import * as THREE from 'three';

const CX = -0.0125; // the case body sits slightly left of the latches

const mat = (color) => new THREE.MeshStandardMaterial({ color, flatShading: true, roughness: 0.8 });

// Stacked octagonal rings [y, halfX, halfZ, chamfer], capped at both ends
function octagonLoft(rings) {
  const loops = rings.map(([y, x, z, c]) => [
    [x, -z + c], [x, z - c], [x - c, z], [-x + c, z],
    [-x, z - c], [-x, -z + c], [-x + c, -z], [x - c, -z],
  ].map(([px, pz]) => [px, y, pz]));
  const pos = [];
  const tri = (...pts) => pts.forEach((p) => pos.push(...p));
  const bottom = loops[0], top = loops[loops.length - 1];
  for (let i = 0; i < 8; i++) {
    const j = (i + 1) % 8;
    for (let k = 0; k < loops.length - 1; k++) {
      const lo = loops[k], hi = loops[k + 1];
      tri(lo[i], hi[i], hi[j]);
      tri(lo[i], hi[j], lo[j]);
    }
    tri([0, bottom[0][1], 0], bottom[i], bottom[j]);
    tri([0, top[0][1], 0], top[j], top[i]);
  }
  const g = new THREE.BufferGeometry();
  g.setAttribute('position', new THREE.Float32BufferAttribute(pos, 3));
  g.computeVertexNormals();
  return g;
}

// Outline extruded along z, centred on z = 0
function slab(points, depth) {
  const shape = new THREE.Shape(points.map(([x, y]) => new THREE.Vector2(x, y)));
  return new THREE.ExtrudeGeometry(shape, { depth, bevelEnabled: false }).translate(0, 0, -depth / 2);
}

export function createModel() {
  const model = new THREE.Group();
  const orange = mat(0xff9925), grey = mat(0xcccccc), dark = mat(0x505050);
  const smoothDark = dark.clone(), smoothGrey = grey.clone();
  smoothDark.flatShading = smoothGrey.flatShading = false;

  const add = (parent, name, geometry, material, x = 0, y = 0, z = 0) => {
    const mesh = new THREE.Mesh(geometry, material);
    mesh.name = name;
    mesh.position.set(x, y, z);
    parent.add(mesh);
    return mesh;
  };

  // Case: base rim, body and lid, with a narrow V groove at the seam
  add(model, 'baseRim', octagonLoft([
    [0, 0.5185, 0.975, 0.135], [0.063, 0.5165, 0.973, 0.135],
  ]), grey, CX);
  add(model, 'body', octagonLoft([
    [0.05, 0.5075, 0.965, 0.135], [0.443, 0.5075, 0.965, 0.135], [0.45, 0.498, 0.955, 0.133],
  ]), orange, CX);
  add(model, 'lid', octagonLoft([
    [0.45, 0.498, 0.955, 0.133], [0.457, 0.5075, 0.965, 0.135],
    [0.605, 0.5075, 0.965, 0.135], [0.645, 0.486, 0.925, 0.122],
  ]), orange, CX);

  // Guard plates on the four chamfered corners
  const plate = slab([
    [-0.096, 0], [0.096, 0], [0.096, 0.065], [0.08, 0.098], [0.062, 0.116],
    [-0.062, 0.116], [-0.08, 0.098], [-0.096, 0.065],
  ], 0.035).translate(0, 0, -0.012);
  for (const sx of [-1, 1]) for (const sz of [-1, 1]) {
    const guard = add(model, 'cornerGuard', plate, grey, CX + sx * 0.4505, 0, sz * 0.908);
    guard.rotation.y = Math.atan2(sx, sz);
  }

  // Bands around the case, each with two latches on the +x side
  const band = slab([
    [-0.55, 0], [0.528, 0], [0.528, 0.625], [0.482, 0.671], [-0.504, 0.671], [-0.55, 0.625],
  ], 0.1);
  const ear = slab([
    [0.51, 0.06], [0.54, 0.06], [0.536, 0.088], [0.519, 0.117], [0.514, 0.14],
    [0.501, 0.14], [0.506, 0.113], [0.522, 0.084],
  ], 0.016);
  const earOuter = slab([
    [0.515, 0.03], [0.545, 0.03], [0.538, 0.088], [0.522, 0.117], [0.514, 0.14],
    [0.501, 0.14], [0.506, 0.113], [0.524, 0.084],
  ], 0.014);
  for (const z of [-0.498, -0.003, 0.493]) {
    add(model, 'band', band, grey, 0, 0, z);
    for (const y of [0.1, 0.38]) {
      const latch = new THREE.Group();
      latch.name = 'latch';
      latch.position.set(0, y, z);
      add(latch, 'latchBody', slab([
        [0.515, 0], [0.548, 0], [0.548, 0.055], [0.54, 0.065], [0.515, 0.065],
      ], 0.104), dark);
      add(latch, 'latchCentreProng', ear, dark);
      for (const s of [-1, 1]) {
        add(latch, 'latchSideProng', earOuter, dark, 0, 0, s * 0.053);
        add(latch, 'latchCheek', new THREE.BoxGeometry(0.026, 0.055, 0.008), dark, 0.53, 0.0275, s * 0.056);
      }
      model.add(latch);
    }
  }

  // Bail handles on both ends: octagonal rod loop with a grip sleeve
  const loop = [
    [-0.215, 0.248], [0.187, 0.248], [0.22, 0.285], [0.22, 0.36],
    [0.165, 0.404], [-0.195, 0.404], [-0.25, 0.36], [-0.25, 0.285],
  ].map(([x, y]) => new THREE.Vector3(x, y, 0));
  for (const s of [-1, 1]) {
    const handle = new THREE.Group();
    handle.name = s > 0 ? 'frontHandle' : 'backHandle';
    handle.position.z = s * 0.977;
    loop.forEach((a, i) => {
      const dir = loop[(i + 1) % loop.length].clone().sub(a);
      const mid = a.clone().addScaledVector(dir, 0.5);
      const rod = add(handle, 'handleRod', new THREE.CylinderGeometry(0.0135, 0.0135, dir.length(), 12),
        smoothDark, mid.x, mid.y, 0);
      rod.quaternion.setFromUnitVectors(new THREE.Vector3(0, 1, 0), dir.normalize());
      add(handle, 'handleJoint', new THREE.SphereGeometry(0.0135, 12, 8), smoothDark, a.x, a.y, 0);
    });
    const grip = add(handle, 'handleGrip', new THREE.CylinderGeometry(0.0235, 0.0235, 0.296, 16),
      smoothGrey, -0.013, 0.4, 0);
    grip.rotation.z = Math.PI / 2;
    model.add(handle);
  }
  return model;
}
····················
> YOUR GOAL
Reproduce each entry word for word.

> REPLY
import * as THREE from 'three';

const CX = -0.0125; // the case body sits slightly left of the latches

const mat = (color) => new THREE.MeshStandardMaterial({ color, flatShading: true, roughness: 0.8 });

// Stacked octagonal rings [y, halfX, halfZ, chamfer], capped at both ends
function octagonLoft(rings) {
  const loops = rings.map(([y, x, z, c]) => [
    [x, -z + c], [x, z - c], [x - c, z], [-x + c, z],
    [-x, z - c], [-x, -z + c], [-x + c, -z], [x - c, -z],
  ].map(([px, pz]) => [px, y, pz]));
  const pos = [];
  const tri = (...pts) => pts.forEach((p) => pos.push(...p));
  const bottom = loops[0], top = loops[loops.length - 1];
  for (let i = 0; i < 8; i++) {
    const j = (i + 1) % 8;
    for (let k = 0; k < loops.length - 1; k++) {
      const lo = loops[k], hi = loops[k + 1];
      tri(lo[i], hi[i], hi[j]);
      tri(lo[i], hi[j], lo[j]);
    }
    tri([0, bottom[0][1], 0], bottom[i], bottom[j]);
    tri([0, top[0][1], 0], top[j], top[i]);
  }
  const g = new THREE.BufferGeometry();
  g.setAttribute('position', new THREE.Float32BufferAttribute(pos, 3));
  g.computeVertexNormals();
  return g;
}

// Outline extruded along z, centred on z = 0
function slab(points, depth) {
  const shape = new THREE.Shape(points.map(([x, y]) => new THREE.Vector2(x, y)));
  return new THREE.ExtrudeGeometry(shape, { depth, bevelEnabled: false }).translate(0, 0, -depth / 2);
}

export function createModel() {
  const model = new THREE.Group();
  const orange = mat(0xff9925), grey = mat(0xcccccc), dark = mat(0x505050);
  const smoothDark = dark.clone(), smoothGrey = grey.clone();
  smoothDark.flatShading = smoothGrey.flatShading = false;

  const add = (parent, name, geometry, material, x = 0, y = 0, z = 0) => {
    const mesh = new THREE.Mesh(geometry, material);
    mesh.name = name;
    mesh.position.set(x, y, z);
    parent.add(mesh);
    return mesh;
  };

  // Case: base rim, body and lid, with a narrow V groove at the seam
  add(model, 'baseRim', octagonLoft([
    [0, 0.5185, 0.975, 0.135], [0.063, 0.5165, 0.973, 0.135],
  ]), grey, CX);
  add(model, 'body', octagonLoft([
    [0.05, 0.5075, 0.965, 0.135], [0.443, 0.5075, 0.965, 0.135], [0.45, 0.498, 0.955, 0.133],
  ]), orange, CX);
  add(model, 'lid', octagonLoft([
    [0.45, 0.498, 0.955, 0.133], [0.457, 0.5075, 0.965, 0.135],
    [0.605, 0.5075, 0.965, 0.135], [0.645, 0.486, 0.925, 0.122],
  ]), orange, CX);

  // Guard plates on the four chamfered corners
  const plate = slab([
    [-0.096, 0], [0.096, 0], [0.096, 0.065], [0.08, 0.098], [0.062, 0.116],
    [-0.062, 0.116], [-0.08, 0.098], [-0.096, 0.065],
  ], 0.035).translate(0, 0, -0.012);
  for (const sx of [-1, 1]) for (const sz of [-1, 1]) {
    const guard = add(model, 'cornerGuard', plate, grey, CX + sx * 0.4505, 0, sz * 0.908);
    guard.rotation.y = Math.atan2(sx, sz);
  }

  // Bands around the case, each with two latches on the +x side
  const band = slab([
    [-0.55, 0], [0.528, 0], [0.528, 0.625], [0.482, 0.671], [-0.504, 0.671], [-0.55, 0.625],
  ], 0.1);
  const ear = slab([
    [0.51, 0.06], [0.54, 0.06], [0.536, 0.088], [0.519, 0.117], [0.514, 0.14],
    [0.501, 0.14], [0.506, 0.113], [0.522, 0.084],
  ], 0.016);
  const earOuter = slab([
    [0.515, 0.03], [0.545, 0.03], [0.538, 0.088], [0.522, 0.117], [0.514, 0.14],
    [0.501, 0.14], [0.506, 0.113], [0.524, 0.084],
  ], 0.014);
  for (const z of [-0.498, -0.003, 0.493]) {
    add(model, 'band', band, grey, 0, 0, z);
    for (const y of [0.1, 0.38]) {
      const latch = new THREE.Group();
      latch.name = 'latch';
      latch.position.set(0, y, z);
      add(latch, 'latchBody', slab([
        [0.515, 0], [0.548, 0], [0.548, 0.055], [0.54, 0.065], [0.515, 0.065],
      ], 0.104), dark);
      add(latch, 'latchCentreProng', ear, dark);
      for (const s of [-1, 1]) {
        add(latch, 'latchSideProng', earOuter, dark, 0, 0, s * 0.053);
        add(latch, 'latchCheek', new THREE.BoxGeometry(0.026, 0.055, 0.008), dark, 0.53, 0.0275, s * 0.056);
      }
      model.add(latch);
    }
  }

  // Bail handles on both ends: octagonal rod loop with a grip sleeve
  const loop = [
    [-0.215, 0.248], [0.187, 0.248], [0.22, 0.285], [0.22, 0.36],
    [0.165, 0.404], [-0.195, 0.404], [-0.25, 0.36], [-0.25, 0.285],
  ].map(([x, y]) => new THREE.Vector3(x, y, 0));
  for (const s of [-1, 1]) {
    const handle = new THREE.Group();
    handle.name = s > 0 ? 'frontHandle' : 'backHandle';
    handle.position.z = s * 0.977;
    loop.forEach((a, i) => {
      const dir = loop[(i + 1) % loop.length].clone().sub(a);
      const mid = a.clone().addScaledVector(dir, 0.5);
      const rod = add(handle, 'handleRod', new THREE.CylinderGeometry(0.0135, 0.0135, dir.length(), 12),
        smoothDark, mid.x, mid.y, 0);
      rod.quaternion.setFromUnitVectors(new THREE.Vector3(0, 1, 0), dir.normalize());
      add(handle, 'handleJoint', new THREE.SphereGeometry(0.0135, 12, 8), smoothDark, a.x, a.y, 0);
    });
    const grip = add(handle, 'handleGrip', new THREE.CylinderGeometry(0.0235, 0.0235, 0.296, 16),
      smoothGrey, -0.013, 0.4, 0);
    grip.rotation.z = Math.PI / 2;
    model.add(handle);
  }
  return model;
}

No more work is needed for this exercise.